If you stayed the course and kept your money in stocks throughout the downs and ups of the financial crisis, then you're probably feeling pretty good about the way things have turned out, at least so far. But if you took your money off the table when the crisis hit and are still on the sidelines, you're probably wondering what your next step should be.
Stuck with cash
There's nothing as painful as watching the stock market soar while you're earning 1% or less in a cash account. Yet that's exactly what many people are going through right now. According to the Investment Company Institute, there's more than $3.37 trillion stashed away in money-market mutual funds. When you add that to all the money sitting in bank accounts and other short-term savings, you can see just how much work investors will have to do to get fully invested.

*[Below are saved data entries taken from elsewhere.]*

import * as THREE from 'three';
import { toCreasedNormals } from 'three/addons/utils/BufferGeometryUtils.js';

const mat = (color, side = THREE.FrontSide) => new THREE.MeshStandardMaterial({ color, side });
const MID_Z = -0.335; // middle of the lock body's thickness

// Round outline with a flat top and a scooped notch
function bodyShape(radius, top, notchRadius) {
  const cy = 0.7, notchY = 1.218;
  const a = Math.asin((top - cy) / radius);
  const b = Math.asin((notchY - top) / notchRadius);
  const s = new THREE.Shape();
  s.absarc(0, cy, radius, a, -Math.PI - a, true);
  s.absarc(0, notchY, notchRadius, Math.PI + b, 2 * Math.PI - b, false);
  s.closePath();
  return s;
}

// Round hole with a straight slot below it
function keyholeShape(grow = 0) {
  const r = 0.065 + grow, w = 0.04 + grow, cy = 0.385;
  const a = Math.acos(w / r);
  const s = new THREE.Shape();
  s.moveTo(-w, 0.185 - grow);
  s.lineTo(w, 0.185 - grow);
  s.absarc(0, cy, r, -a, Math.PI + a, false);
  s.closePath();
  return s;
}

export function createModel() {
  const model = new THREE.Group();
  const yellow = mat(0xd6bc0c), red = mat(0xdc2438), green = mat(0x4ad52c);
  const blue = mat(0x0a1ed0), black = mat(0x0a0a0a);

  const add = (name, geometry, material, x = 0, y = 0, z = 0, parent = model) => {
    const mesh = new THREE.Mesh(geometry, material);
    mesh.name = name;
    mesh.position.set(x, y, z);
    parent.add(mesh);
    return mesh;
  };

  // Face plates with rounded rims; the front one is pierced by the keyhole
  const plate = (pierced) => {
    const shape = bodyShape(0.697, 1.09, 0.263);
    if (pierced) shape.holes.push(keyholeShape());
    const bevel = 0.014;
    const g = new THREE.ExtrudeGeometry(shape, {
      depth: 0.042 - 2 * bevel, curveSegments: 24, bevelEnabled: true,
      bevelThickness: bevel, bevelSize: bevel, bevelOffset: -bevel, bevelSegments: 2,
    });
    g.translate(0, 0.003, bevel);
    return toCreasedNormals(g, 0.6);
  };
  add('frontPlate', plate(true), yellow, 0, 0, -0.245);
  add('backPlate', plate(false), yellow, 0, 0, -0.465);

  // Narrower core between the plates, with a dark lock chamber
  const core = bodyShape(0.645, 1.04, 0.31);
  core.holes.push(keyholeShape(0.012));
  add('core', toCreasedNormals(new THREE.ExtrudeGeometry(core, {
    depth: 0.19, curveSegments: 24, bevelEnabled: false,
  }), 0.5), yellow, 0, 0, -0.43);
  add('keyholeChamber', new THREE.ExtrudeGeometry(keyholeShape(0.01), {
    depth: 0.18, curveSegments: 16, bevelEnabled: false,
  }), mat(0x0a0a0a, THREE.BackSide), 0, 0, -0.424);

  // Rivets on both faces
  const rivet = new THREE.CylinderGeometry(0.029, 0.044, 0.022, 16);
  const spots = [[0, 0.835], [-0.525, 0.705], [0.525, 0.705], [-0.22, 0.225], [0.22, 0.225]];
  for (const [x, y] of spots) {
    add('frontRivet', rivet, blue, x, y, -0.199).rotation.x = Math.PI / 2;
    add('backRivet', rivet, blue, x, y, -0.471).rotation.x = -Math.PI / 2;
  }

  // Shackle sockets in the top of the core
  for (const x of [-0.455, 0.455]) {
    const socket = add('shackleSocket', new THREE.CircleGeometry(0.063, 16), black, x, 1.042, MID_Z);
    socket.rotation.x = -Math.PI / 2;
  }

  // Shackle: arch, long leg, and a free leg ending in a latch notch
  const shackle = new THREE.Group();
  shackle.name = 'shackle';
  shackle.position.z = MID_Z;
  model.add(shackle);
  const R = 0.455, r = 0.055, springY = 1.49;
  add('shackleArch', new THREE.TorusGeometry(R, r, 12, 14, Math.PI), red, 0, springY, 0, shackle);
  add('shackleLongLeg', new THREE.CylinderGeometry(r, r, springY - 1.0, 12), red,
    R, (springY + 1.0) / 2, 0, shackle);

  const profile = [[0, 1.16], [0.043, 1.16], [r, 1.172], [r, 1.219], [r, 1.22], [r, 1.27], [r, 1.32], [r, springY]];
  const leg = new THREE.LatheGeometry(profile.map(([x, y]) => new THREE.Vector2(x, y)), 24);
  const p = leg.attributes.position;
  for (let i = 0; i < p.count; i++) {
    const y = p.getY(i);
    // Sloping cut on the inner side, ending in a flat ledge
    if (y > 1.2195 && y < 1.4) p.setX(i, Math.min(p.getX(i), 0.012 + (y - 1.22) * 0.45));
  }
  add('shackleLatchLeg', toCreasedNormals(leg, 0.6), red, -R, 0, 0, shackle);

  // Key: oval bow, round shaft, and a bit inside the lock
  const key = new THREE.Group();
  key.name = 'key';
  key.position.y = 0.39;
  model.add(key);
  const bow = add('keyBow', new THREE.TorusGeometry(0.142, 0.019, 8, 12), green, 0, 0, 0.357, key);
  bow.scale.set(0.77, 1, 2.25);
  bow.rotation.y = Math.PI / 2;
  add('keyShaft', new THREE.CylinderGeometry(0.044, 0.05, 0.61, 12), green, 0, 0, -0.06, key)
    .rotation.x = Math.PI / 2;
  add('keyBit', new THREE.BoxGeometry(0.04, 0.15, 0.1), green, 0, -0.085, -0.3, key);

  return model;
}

As if that weren't enough, investors face a host of challenges:
- Some people were fortunate enough to lock in relatively high rates on CDs and bonds when yields were a lot higher. As those investments mature, investors have to choose between renewing at much lower rates, keeping the money aside at even worse rates, or finding a brand new alternative.
Stocks that offered investors good value earlier this year have made impressive gains during the market's rally. Companies like American Express
(NYSE:AXP), Coach (NYSE:COH), and Discover Financial (NYSE:DFS)have recovered most or all of their losses from 2008 and now trade at multiples to forward earnings that, while not crazy, are still far less attractive than they were just a few months ago.
- With unemployment topping 10%, investors are understandably cautious about their personal finances. Keeping lots of cash around when rates are near zero hurts your income, but the possible need for that cash if a financial emergency happens has forced many to stay conservative.
Despite these challenges, the overall belief that things will get better seems to get stronger every day. Just yesterday, Warren Buffett declared that the financial panic is over, implying that investors need to get back to basics and put their money to work in the best way possible.
How to get back in the water
If you've been out of the market for a while, though, it's hard to know how best to get back in. Having missed a big rally, you could be putting money to work at exactly the wrong time. Yet people have made similar arguments for months as stocks have tenaciously kept rising.
If you're confident that stocks will rise from here, then you'd be best off to invest your available cash in one fell swoop. It would have taken rock-solid determination to do that earlier this year at the market's lows, but it would have been the right thing to do, as prices on stocks like Goldman Sachs
On the other hand, you may not be so confident that stocks will rise from their much-higher levels right now. Gradually working back into the market via dollar-cost averaging could give you greater peace of mind, and for stocks such as Apollo Group
Note, however, that even though returns on cash are next to nothing right now, you shouldn't feel compelled to invest all of your money in other assets. There are plenty of valid reasons for keeping a percentage of your overall portfolio in readily available cash in case you need it, whether it's for personal use or to take advantage of more attractive investment opportunities when they arise.
But if you have excess cash on the sidelines beyond what you'd reasonably need for emergencies, you should plan how you're going to get it back into the financial markets. Whether you get your spare cash invested all at once or over a longer period of time, taking action now should help you reap big future benefits.
Find out which stocks look the best for investors with cash to put into the market. Todd Wenning has the stocks that are the market's strongest buys.